Reproduce the line containing "[0, 1.95], rows.tall);" in the listing below, then every later line up to the end, precisely as written.

####

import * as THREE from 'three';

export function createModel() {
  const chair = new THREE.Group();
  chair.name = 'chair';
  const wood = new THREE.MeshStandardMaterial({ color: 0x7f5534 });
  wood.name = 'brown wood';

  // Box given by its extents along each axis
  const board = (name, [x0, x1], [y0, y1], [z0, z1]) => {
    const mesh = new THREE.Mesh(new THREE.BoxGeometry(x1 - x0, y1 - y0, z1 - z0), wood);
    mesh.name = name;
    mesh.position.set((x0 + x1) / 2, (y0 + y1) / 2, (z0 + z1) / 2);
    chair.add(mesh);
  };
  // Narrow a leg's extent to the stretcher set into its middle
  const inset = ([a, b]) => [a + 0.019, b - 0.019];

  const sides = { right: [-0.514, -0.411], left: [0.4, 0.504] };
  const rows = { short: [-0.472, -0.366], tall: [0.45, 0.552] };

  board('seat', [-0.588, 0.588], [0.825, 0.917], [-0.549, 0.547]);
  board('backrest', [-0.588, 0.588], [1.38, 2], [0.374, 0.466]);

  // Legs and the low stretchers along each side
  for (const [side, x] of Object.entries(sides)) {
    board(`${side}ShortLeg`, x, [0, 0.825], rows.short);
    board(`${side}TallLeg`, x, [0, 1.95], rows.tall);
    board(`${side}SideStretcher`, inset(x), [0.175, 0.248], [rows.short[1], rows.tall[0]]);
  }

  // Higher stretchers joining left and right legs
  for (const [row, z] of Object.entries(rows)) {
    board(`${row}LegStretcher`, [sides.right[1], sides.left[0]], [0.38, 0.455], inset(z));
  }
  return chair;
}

####

▸ **Solution**
    board(`${side}TallLeg`, x, [0, 1.95], rows.tall);
    board(`${side}SideStretcher`, inset(x), [0.175, 0.248], [rows.short[1], rows.tall[0]]);
  }

  // Higher stretchers joining left and right legs
  for (const [row, z] of Object.entries(rows)) {
    board(`${row}LegStretcher`, [sides.right[1], sides.left[0]], [0.38, 0.455], inset(z));
  }
  return chair;
}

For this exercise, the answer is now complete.